and Why Should I Care?
Juniversity of Arkansas, Little Rock
I first heard about FRBR at last summer's ALA meeting. I must confess that at first, all I could think of was Edna Ferber, because it is pronounced like her last name. But the more it was discussed, the more I realized that FRBR is important because it is likely to affect our cataloging practices for the foreseeable future. That was reinforced during MARBI meetings this January, as FRBR was part of almost every discussion. In this column I will try to give you just a small taste of what it is.
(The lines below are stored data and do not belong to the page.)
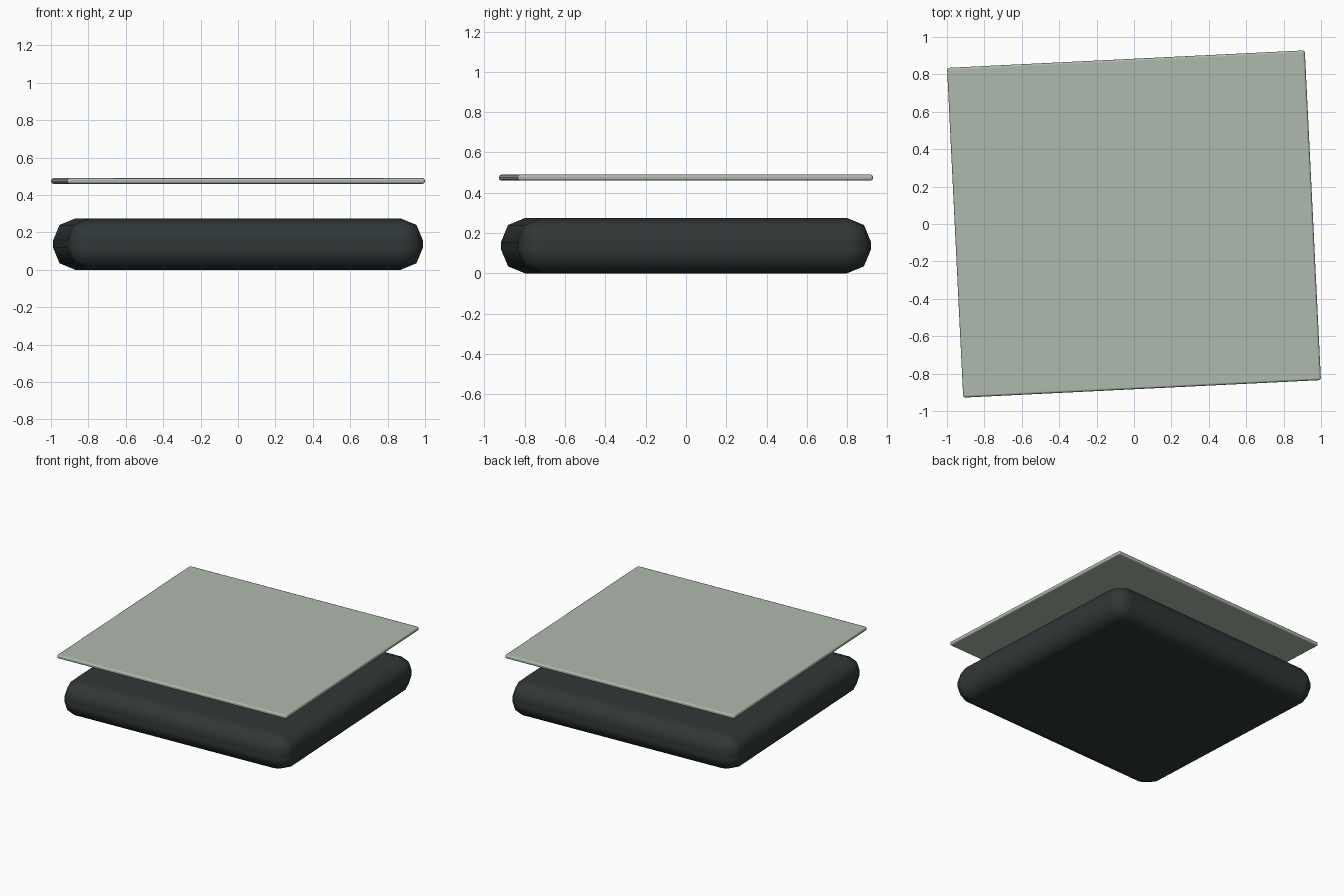
import bpy, bmesh, math

old = bpy.data.objects.get("Cube")
if old:
    bpy.data.objects.remove(old, do_unlink=True)

TURN = math.radians(2.8)


def material(name, rgb):
    mat = bpy.data.materials.new(name)
    mat.use_nodes = True
    mat.diffuse_color = (*rgb, 1)
    mat.node_tree.nodes["Principled BSDF"].inputs["Base Color"].default_value = (*rgb, 1)
    return mat


def rounded_slab(name, width, depth, bottom, top, radius, segments, mat):
    """Box with rounded edges, slightly turned about the vertical axis."""
    mesh = bpy.data.meshes.new(name)
    bm = bmesh.new()
    bmesh.ops.create_cube(bm, size=1)
    bmesh.ops.scale(bm, vec=(width, depth, top - bottom), verts=bm.verts)
    for face in bm.faces:
        face.smooth = True
    bm.to_mesh(mesh)
    bm.free()
    mesh.materials.append(mat)
    obj = bpy.data.objects.new(name, mesh)
    bpy.context.collection.objects.link(obj)
    obj.location.z = (bottom + top) / 2
    obj.rotation_euler.z = TURN
    bevel = obj.modifiers.new("Rounded edges", 'BEVEL')
    bevel.width = radius
    bevel.segments = segments
    bevel.harden_normals = True
    return obj


dark = material("charcoal", (0.030, 0.039, 0.039))
pale = material("pale sage", (0.43, 0.49, 0.42))

# Thick padded base
rounded_slab("cushion_base", 1.907, 1.757, 0, 0.275, 0.12, 2, dark)

# Thin panel floating above the base
rounded_slab("top_panel", 1.915, 1.765, 0.46, 0.49, 0.012, 2, pale)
The initials stand for Functional Requirements for Bibliographic Records,1 the title of a report published by IFLA (International Federation of Library Associations and Institutions) in 1998. It created a "conceptual model" for looking at bibliographic records in relation to users' needs and expectations.2 The two objectives of the study are described in the document itself. "The first is to provide a clearly defined, structured framework for relating the data that are recorded in bibliographic records to the needs of the users of those records. The second objective is to recommend a basic level of functionality for records created by national bibliographic agencies."3
The body of the report analyzes bibliographic information in terms of entities, the attributes of these entities, and the relationships between entities. In this short column, I will only give you very basic, nutshell definitions of the four entities that seem to generate the most discussion: work, expression, manifestation, and item.
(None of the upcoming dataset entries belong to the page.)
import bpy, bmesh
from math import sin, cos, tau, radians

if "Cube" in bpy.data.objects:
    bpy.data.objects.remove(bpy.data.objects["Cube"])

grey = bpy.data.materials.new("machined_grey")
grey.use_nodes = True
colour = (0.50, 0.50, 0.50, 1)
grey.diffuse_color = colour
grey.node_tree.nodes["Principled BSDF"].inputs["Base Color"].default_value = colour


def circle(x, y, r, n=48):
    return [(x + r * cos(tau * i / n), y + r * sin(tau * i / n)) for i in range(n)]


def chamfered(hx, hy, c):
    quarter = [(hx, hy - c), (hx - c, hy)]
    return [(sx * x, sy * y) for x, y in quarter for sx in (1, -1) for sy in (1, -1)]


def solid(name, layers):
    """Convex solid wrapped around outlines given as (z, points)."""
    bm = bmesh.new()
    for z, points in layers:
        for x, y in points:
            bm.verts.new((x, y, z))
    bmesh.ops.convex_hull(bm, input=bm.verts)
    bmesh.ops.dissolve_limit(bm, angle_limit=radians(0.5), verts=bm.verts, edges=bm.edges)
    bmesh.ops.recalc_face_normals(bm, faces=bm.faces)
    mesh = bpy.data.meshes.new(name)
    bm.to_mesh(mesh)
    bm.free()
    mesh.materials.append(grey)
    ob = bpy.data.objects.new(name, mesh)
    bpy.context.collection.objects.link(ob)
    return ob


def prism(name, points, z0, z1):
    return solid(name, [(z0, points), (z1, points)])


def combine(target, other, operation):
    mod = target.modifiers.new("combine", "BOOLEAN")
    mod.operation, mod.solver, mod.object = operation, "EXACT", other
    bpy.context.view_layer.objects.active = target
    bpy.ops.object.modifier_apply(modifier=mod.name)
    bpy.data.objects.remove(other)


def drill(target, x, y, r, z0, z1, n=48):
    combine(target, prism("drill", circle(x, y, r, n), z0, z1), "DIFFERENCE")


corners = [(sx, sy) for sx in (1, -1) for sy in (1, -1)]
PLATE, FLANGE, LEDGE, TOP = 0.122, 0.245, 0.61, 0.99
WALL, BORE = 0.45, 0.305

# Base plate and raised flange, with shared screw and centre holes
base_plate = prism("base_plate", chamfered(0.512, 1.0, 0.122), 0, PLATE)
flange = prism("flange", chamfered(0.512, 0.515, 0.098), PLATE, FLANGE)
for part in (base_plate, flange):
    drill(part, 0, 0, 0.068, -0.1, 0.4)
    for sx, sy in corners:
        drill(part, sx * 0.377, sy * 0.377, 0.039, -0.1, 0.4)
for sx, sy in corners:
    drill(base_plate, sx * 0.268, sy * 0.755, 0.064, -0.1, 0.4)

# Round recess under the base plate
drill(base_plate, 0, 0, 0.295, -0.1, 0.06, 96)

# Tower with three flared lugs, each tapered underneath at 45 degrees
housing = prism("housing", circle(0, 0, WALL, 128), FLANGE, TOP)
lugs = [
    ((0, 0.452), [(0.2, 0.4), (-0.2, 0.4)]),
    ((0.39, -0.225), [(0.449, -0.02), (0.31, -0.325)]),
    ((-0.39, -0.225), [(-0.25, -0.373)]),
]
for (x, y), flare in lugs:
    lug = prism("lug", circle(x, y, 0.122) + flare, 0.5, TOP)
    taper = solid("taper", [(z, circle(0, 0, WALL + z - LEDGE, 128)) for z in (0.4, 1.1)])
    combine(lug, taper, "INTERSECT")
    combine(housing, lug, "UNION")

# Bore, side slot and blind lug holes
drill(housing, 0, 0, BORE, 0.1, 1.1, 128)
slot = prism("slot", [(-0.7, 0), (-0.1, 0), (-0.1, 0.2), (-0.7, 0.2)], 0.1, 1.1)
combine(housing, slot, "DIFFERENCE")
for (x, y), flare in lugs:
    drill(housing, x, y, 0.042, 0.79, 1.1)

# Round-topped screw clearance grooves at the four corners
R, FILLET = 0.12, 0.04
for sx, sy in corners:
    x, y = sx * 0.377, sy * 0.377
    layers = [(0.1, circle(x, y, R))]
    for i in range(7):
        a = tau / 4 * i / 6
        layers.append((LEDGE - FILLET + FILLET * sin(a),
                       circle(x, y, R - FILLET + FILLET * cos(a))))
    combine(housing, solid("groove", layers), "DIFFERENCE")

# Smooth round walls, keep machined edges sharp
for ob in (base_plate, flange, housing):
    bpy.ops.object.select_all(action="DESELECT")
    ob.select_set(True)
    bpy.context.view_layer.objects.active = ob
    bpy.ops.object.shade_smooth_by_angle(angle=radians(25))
A work is "a distinct intellectual or artistic creation".4 We can use John Grisham's The Firm as an example of a work. The film version of The Firm would be a separate work, because it involved a great deal of distinct creative effort.
An expression is "the intellectual or artistic realization of a work".5 The Firm has been translated into a variety of languages and has been recorded for listening. Each of these is considered a separate expression, related to each other through the work.
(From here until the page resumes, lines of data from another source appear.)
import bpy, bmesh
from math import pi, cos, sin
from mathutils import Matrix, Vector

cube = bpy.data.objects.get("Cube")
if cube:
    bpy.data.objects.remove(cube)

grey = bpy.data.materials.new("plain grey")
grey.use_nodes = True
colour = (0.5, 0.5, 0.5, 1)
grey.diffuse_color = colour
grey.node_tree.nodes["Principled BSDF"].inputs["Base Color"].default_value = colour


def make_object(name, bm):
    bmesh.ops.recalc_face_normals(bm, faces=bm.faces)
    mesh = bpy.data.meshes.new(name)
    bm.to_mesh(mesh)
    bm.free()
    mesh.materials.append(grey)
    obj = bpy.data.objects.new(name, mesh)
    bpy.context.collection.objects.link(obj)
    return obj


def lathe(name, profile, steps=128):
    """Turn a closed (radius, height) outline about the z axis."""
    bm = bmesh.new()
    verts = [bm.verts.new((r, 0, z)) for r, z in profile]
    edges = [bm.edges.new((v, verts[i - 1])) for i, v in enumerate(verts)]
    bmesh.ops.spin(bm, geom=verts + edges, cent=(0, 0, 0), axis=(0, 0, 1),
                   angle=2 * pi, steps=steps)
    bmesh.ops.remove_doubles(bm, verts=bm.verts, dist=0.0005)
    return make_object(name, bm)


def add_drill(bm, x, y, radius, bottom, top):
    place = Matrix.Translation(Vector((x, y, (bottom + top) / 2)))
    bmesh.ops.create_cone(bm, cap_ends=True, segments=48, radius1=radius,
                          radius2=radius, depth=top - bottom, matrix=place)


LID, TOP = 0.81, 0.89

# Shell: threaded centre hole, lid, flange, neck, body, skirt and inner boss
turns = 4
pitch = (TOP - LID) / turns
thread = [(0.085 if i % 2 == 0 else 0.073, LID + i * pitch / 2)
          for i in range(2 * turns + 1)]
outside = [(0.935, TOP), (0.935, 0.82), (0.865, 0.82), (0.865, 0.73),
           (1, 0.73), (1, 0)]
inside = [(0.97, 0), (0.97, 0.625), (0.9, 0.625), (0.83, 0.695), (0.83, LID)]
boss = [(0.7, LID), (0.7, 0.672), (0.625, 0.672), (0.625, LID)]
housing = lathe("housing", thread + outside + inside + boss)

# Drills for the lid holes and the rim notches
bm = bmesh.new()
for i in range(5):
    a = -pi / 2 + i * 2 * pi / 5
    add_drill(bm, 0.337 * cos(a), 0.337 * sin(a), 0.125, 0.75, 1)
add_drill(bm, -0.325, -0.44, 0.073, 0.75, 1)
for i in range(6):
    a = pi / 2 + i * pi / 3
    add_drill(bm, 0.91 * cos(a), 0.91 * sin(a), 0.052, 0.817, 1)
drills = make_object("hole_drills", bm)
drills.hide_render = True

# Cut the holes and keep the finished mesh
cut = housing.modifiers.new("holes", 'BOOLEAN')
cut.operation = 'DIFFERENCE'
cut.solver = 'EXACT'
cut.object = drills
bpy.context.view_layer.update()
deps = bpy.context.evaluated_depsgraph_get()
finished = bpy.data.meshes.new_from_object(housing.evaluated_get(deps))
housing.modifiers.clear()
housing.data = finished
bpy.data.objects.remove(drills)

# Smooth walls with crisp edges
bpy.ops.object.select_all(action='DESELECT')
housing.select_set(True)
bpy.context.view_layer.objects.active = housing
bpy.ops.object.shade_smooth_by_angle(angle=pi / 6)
A manifestation is "the physical embodiment of an expression of a work".6 Our English text version of The Firm has been published in the original hardback, in paperback, and in large-print editions. Each of these is a manifestation.
An item is "a single exemplar of a manifestation".7 This entity is the easiest for us to comprehend because it is concrete. It is the piece you have in your hand. We might need to record information about an item if, for example, our copy of The Firm was signed by the author.
My brief descriptions of these entities are grossly simplified. The concepts of work and expression are particularly hard to pin down. But our current bibliographic records can be broken down into the data elements that describe each of these entities. The Library of Congress commissioned a detailed analysis of MARC and its relationship to FRBR and AACR.8 This analysis includes detailed mapping of MARC fields and subfields to and from FRBR and AACR. It is being used by groups such as MARBI to examine what they do and to inform their decisions.
On another level, FRBR is being used as a new way to look at existing databases by "FRBRizing" them. As one of a number of related projects, OCLC has drawn from their huge database a group of records for fiction which they are using to study FRBR's possibilities. VTLS, an automation vendor, created a FRBRized catalog which they demonstrated at ALA. In this catalog, data in bibliographic records is separated into work records, expression records, manifestation records and item records. To use the catalog, a patron begins at the work level and bores down to the item that they really want. This demonstration catalog is available at http://www.vtls.com/frbr.
I hope this wetted your appetite for an upcoming program at AALL. There you will have an opportunity to hear about FRBR from the experts: Glenn Patton (OCLC), Barbara Tillett (Library of Congress), and Vinod Chachra (VTLS). Tillett was a member of the study group that produced the original report; she and Patton are members of the current IFLA Working Group on FRBR; and Chachra will demonstrate VTLS's FRBRized catalog. It will be a great opportunity to learn about FRBR.9 Catalogers are often accused of being overly concerned with detail while missing the broader picture. FRBR provides an intellectual framework for looking at catalogs theoretically, keeping the needs of the user in mind. Its complex model may be the tool that we will use to keep our work relevant in the future.
1 Functional Requirements for Bibliographic Records: Final Report / IFLA Study Group on the Functional Requirements for Bibliographic Records. - Müünchen: K. G. Saur, 1998. - (UBCIM Publications. New Series; 19). (http://www.ifla.org/VII/s13/frbr/frbr.htm)
2 FRBR, p. 3.
3 FRBR, p. 7.
4 FRBR, p. 16
5 FRBR, p. 18.
6 FRBR, p. 20.
7 FRBR, p. 23.
8 Functional Analysis of the MARC 21 Bibliographic and Holdings Formats / Tom Delsey for the Library of Congress network Development and MARC Standards Office. January 4, 2002. (http://www.loc.gov/marc/marc-functional-analysis/source/analysis.pdf)
9 If you cannot wait until July to learn more, IFLA has a FRBR Website (http://www.ifla.org/VII/s13/wgfrbr/wgfrbr.htm).